“We are working to impose quality standards on all the imports. We are working on the legal aspects of this, to get that quality order issues so we can restrict poor quality products from being imported here,” said Joint Secretary, New and Renewable Energy, Tarun Kapoor at at The Energy and Resources Institute’s (TERI) flagship project “Lighting a Billion Lives” here.
He said that his ministry is shifting its focus from subsidies to standards and quality solar products including solar panels and services in the market.
The Indian solar market, which often dubs Chinese panels as ‘e-waste’, had been demanding quality regulation. Inferior quality Chinese solar panels and other solar products, often sporting fake insignia of Indian products, last only a few months. According to Indian entrepreneurs, Chinese products dominate the Indian solar market with 60 percent share, as they are sold more than 50 percent cheaper than Indian solar products.

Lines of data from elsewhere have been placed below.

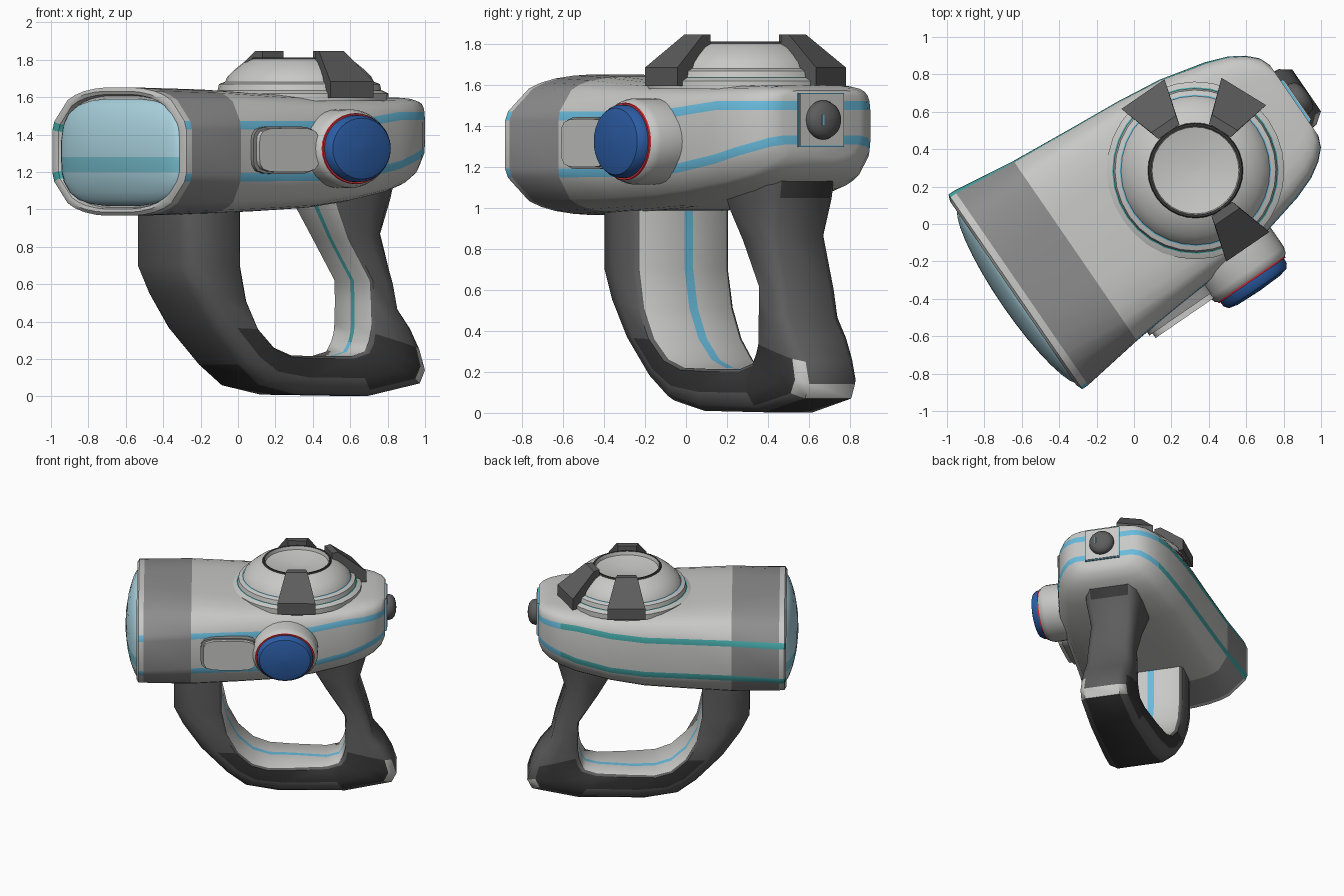
import bpy, bmesh, math
from mathutils import Matrix, Vector

cube = bpy.data.objects.get("Cube")
if cube:
    bpy.data.objects.remove(cube, do_unlink=True)

# Parts are laid out along local x (nose at -x), then turned about z
TURN = Matrix.Rotation(math.radians(34.5), 4, 'Z')
MID = 0.06


def material(name, r, g, b):
    m = bpy.data.materials.new(name)
    m.use_nodes = True
    m.diffuse_color = (r, g, b, 1)
    m.node_tree.nodes["Principled BSDF"].inputs["Base Color"].default_value = (r, g, b, 1)
    return m


LIGHT = material("light_grey", 0.58, 0.58, 0.57)
BAND = material("mid_grey", 0.27, 0.27, 0.27)
DARK = material("dark_grey", 0.11, 0.11, 0.11)
COAL = material("charcoal", 0.04, 0.04, 0.04)
GLASS = material("pale_blue_glass", 0.42, 0.68, 0.77)
GLASS_LINE = material("glass_stripe", 0.18, 0.52, 0.62)
SKY = material("sky_blue", 0.14, 0.5, 0.72)
TEAL = material("teal", 0.06, 0.38, 0.38)
BLUE = material("button_blue", 0.025, 0.11, 0.38)
RED = material("red", 0.75, 0.03, 0.04)


def build(name, verts, faces, mats, matrix=Matrix(), angle=40):
    """Make one smooth object; mats is one material, or one for each face."""
    if not isinstance(mats, list):
        mats = [mats] * len(faces)
    slots = list(dict.fromkeys(mats))
    mesh = bpy.data.meshes.new(name)
    mesh.from_pydata([TURN @ matrix @ Vector(v) for v in verts], [], faces)
    for m in slots:
        mesh.materials.append(m)
    for poly, m in zip(mesh.polygons, mats):
        poly.material_index = slots.index(m)
    bm = bmesh.new()
    bm.from_mesh(mesh)
    bmesh.ops.recalc_face_normals(bm, faces=bm.faces)
    bm.to_mesh(mesh)
    bm.free()
    obj = bpy.data.objects.new(name, mesh)
    bpy.context.collection.objects.link(obj)
    bpy.ops.object.select_all(action='DESELECT')
    obj.select_set(True)
    bpy.context.view_layer.objects.active = obj
    bpy.ops.object.shade_smooth_by_angle(angle=math.radians(angle))


def lathe(name, profile, mats, matrix, seg=32):
    n = len(profile)
    verts = [(r * math.cos(2 * math.pi * k / seg), r * math.sin(2 * math.pi * k / seg), h)
             for k in range(seg) for r, h in profile]
    faces, cols = [], []
    for k in range(seg):
        a, b = k * n, (k + 1) % seg * n
        for i in range(n - 1):
            faces.append((a + i, b + i, b + i + 1, a + i + 1))
            cols.append(mats[i] if isinstance(mats, list) else mats)
    build(name, verts, faces, cols, matrix, 35)


def prism(name, outline, depth, mat, matrix):
    n = len(outline)
    verts = [(x, y, z) for z in (0, depth) for x, y in outline]
    faces = [(i, (i + 1) % n, n + (i + 1) % n, n + i) for i in range(n)]
    faces += [tuple(range(n)), tuple(range(n, 2 * n))]
    build(name, verts, faces, mat, matrix)


def rectangle(w, h):
    return [(-w, -h), (w, -h), (w, h), (-w, h)]


def rounded(w, h, power=5, n=32):
    pts = []
    for k in range(n):
        c, s = math.cos(2 * math.pi * k / n), math.sin(2 * math.pi * k / n)
        f = (abs(c) ** power + abs(s) ** power) ** (-1 / power)
        pts.append((w * c * f, h * s * f))
    return pts


def lerp(table, u):
    for (a, p), (b, q) in zip(table, table[1:]):
        if u <= b:
            return p + (q - p) * max(0, (u - a) / (b - a))
    return table[-1][1]


def bulge(t, power):
    return (1 - abs(t) ** power) ** (1 / power)


# Body: lofted rounded sections, with rows that follow the two side stripes
LOW = [(-0.7, 1.17), (0.45, 1.175), (0.8, 1.24), (1.0, 1.3), (1.1, 1.34)]
HIGH = [(-0.7, 1.45), (0.4, 1.45), (0.8, 1.5), (1.1, 1.5)]
ROUND_TOP = [(-0.7, 2.8), (-0.34, 3.8), (0.3, 5), (1.1, 6)]
ROUND_BASE = [(-0.7, 2.8), (-0.34, 4), (0.3, 4.2), (1.1, 3.4)]
# station: u, half width, bottom, top, scale
STATIONS = [(-0.71, .64, .967, 1.65, .88), (-0.735, .64, .967, 1.65, .9), (-0.742, .64, .967, 1.65, .95),
            (-0.728, .643, .965, 1.653, 1), (-0.69, .642, .965, 1.653, 1), (-0.34, .585, .975, 1.643, 1),
            (0, .555, .989, 1.622, 1), (.3, .53, 1.005, 1.608, 1), (.55, .5, 1.035, 1.6, 1),
            (.8, .44, 1.08, 1.6, 1), (.92, .395, 1.115, 1.6, 1), (1.0, .345, 1.155, 1.595, 1),
            (1.055, .29, 1.2, 1.585, 1), (1.08, .23, 1.25, 1.575, 1)]
ends = [.8, .88, .94, .98, .995]
verts = []
for u, hw, zb, zt, k in STATIONS:
    c, h = (zb + zt) / 2, (zt - zb) / 2
    stripes = [(lerp(tab, u) + d - c) / h for tab in (LOW, HIGH) for d in (-.022, .022)]
    levels = [-t for t in reversed(ends)] + stripes + ends
    side = [(u, hw * k * bulge(t, lerp(ROUND_TOP if t > 0 else ROUND_BASE, u)), c + h * k * t)
            for t in levels]
    verts += [(x, MID + y, z) for x, y, z in side]
    verts += [(x, MID - y, z) for x, y, z in reversed(side)]
L = len(levels)
N = 2 * L
STRIPE_ROWS = (len(ends), len(ends) + 2)
faces, cols = [], []
last = len(STATIONS) - 1
for s in range(last):
    band = s == 4
    for i in range(N):
        j = (i + 1) % N
        faces.append((s * N + i, s * N + j, s * N + N + j, s * N + N + i))
        left = i < L
        line = (i if left else N - 2 - i) in STRIPE_ROWS
        if line and (left or (s > 2 and not band)):
            cols.append(TEAL if left and s < last - 3 else SKY)
        else:
            cols.append(BAND if band else LIGHT)
for base in (0, last * N):
    for i in range(L - 1):
        faces.append((base + i, base + i + 1, base + N - 2 - i, base + N - 1 - i))
        cols.append(SKY if i in STRIPE_ROWS and base else LIGHT)
build("body", verts, faces, cols, angle=50)

# Lens: a domed grid with a stripe across it
rows = [-.995, -.96, -.88, -.75, -.55, -.37, -.09, .2, .5, .72, .88, .96, .995]
cols_k = [math.sin(math.pi / 2 * k / 8) for k in range(-8, 9)]
verts = [(-.722 - .105 * ((1 - k * k) * (1 - t * t)) ** .55, .035 + .572 * k * bulge(t, 3.3), 1.305 + .287 * t)
         for t in rows for k in cols_k]
C = len(cols_k)
faces = [(r * C + c, r * C + c + 1, r * C + C + c + 1, r * C + C + c)
         for r in range(len(rows) - 1) for c in range(C - 1)]
build("lens", verts, faces, [GLASS_LINE if f[0] // C == 5 else GLASS for f in faces], angle=60)

# Handle loop: grip, floor and rear post; station: outer u z, inner u z, half width
LOOP = [(-.47, 1.1, -.12, 1.1, .28), (-.47, .7, -.12, .7, .28), (-.4, .56, -.08, .51, .28),
        (-.27, .37, 0, .36, .275), (-.08, .17, .11, .26, .265), (.06, .06, .23, .22, .25),
        (.3, .01, .4, .215, .23), (.79, .003, .65, .215, .205), (1.13, .07, .74, .24, .195),
        (1.165, .14, .77, .29, .193), (1.13, .25, .785, .34, .19), (1.07, .36, .79, .39, .19),
        (.99, .46, .79, .5, .185), (.96, .6, .785, .62, .18), (.88, .87, .645, .84, .18),
        (.93, 1.05, .56, 1.0, .21), (.97, 1.22, .5, 1.15, .22)]
half = [(0, .09), (0, .92), (.06, 1), (.55, 1), (.85, .93), (1, .7)]
section = half + [(s, -w) for s, w in reversed(half)]
M = len(section)
verts = []
for n, (ou, oz, iu, iz, hw) in enumerate(LOOP):
    for i, (s, w) in enumerate(section):
        # the grip's stripe runs a little left of its centre
        shift = .035 if i in (0, M - 1) and n < 7 else 0
        verts.append((iu + (ou - iu) * s, .065 + hw * w + shift, iz + (oz - iz) * s))
faces, cols = [], []
for s in range(len(LOOP) - 1):
    for i in range(M):
        j = (i + 1) % M
        faces.append((s * M + i, s * M + j, s * M + M + j, s * M + M + i))
        row = min(i, M - 2 - i)
        if row < 0:
            cols.append(TEAL if s > 8 else SKY)
        elif row == 0 or (s == 8 and row > 3) or (s == 9 and i == 6):
            cols.append(LIGHT)
        elif (row == 2 and 3 <= s <= 9) or (row == 3 and 7 <= s <= 9) or (row == 5 and s in (4, 5, 6, 7, 15)):
            cols.append(COAL)
        else:
            cols.append(DARK)
end = (len(LOOP) - 1) * M
faces += [tuple(range(M)), tuple(range(end, end + M))]
build("handle", verts, faces, cols + [DARK, DARK], angle=50)

# Turret on top with stepped rings and a shallow bowl
hub = Matrix.Translation((.433, .05, 0))
lathe("turret", [(.475, 1.58), (.475, 1.62), (.445, 1.635), (.438, 1.637), (.43, 1.67), (.405, 1.68),
                 (.398, 1.682), (.385, 1.71), (.35, 1.745), (.3, 1.785), (.255, 1.803), (.25, 1.812),
                 (.238, 1.812), (.232, 1.785), (.12, 1.762), (0, 1.758)],
      [LIGHT, LIGHT, TEAL, LIGHT, LIGHT, SKY] + [LIGHT] * 4 + [COAL, COAL] + [LIGHT] * 3, hub)

# Three tapered clamps over the turret rim
for label, angle in (("left", 90), ("rear", 24), ("right", -90)):
    spin = hub @ Matrix.Rotation(math.radians(angle), 4, 'Z')
    prof = [(.495, 1.595, .14), (.495, 1.685, .14), (.3, 1.848, .08), (.25, 1.848, .068), (.25, 1.7, .068),
            (.3, 1.595, .08)]
    n = len(prof)
    verts = [(r, sgn * w, z) for sgn in (1, -1) for r, z, w in prof]
    faces = [(i, (i + 1) % n, n + (i + 1) % n, n + i) for i in range(n)]
    faces += [tuple(range(n)), tuple(range(n, 2 * n))]
    build(label + "_clamp", verts, faces, DARK, spin, 20)

# Side button in its round housing
out_right = Matrix.Rotation(math.pi / 2, 4, 'X')
button = Matrix.Translation((.35, -.015, 1.325)) @ out_right @ Matrix.Diagonal((1.15, 1, 1, 1))
lathe("button_housing", [(.21, .4), (.21, .54), (.2, .572), (.187, .585), (0, .585)], LIGHT, button)
lathe("button_ring", [(.19, .58), (.188, .592), (.174, .592)], RED, button)
lathe("button", [(.18, .58), (.178, .62), (.163, .643), (.12, .655), (0, .66)], BLUE, button)

# Side panel beside the button
spot = Matrix.Translation((-.065, -.008, 1.317)) @ out_right
prism("side_panel_frame", rounded(.205, .127), .08, BAND, spot @ Matrix.Translation((0, 0, .45)))
prism("side_panel", rounded(.193, .117), .105, LIGHT, spot @ Matrix.Translation((.008, 0, .455)))

# Rear plate with a coloured edge, and a knob with a small mark
rear = Matrix.Translation((1.033, .052, 1.43)) @ Matrix.Rotation(math.pi / 2, 4, 'Y')
prism("rear_plate_edge", rectangle(.132, .135), .058, SKY, rear)
prism("rear_plate", rectangle(.126, .129), .064, LIGHT, rear)
lathe("rear_knob", [(.094, .06), (.096, .075), (.088, .1), (.065, .118), (.03, .128), (0, .13)], DARK, rear)
prism("knob_mark", rectangle(.025, .005), .006, SKY, rear @ Matrix.Translation((0, -.036, .123)))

“MNRC is focusing on standards and quality. We will discontinue the subsidy model, so we will have better quality products in our market,” said Kapoor.
“We have to look at the quality of these products and try to ensure that only good quality product reaches the market. All the stakeholders have to play a role, because the need is to create consciousness.
“People should know that the cheap product are going to last only for a while. While quality solar products work for five years and if they have options to change the battery and services, then a user could extend the age of product to 15 years,” he said.
India’s solar energy programme and market is considered one of the world’s largest and fastest renewable energy programmes. At present India generates around 5,000 MW of solar energy while it targets generating to 100,000 MW by 2022.
“Lighting a Billion Lives” (LaBL), supported by the ministry, aims to connect 10 million people with solar energy by 2018. The convention was jointly organised by TERI, Britain’s department for international development, and Smart Villages, another TERI initiative.
Under the initiative, TERI has created a network of around 100 NGO partners across the country, trained and supported over 250 energy entrepreneurs.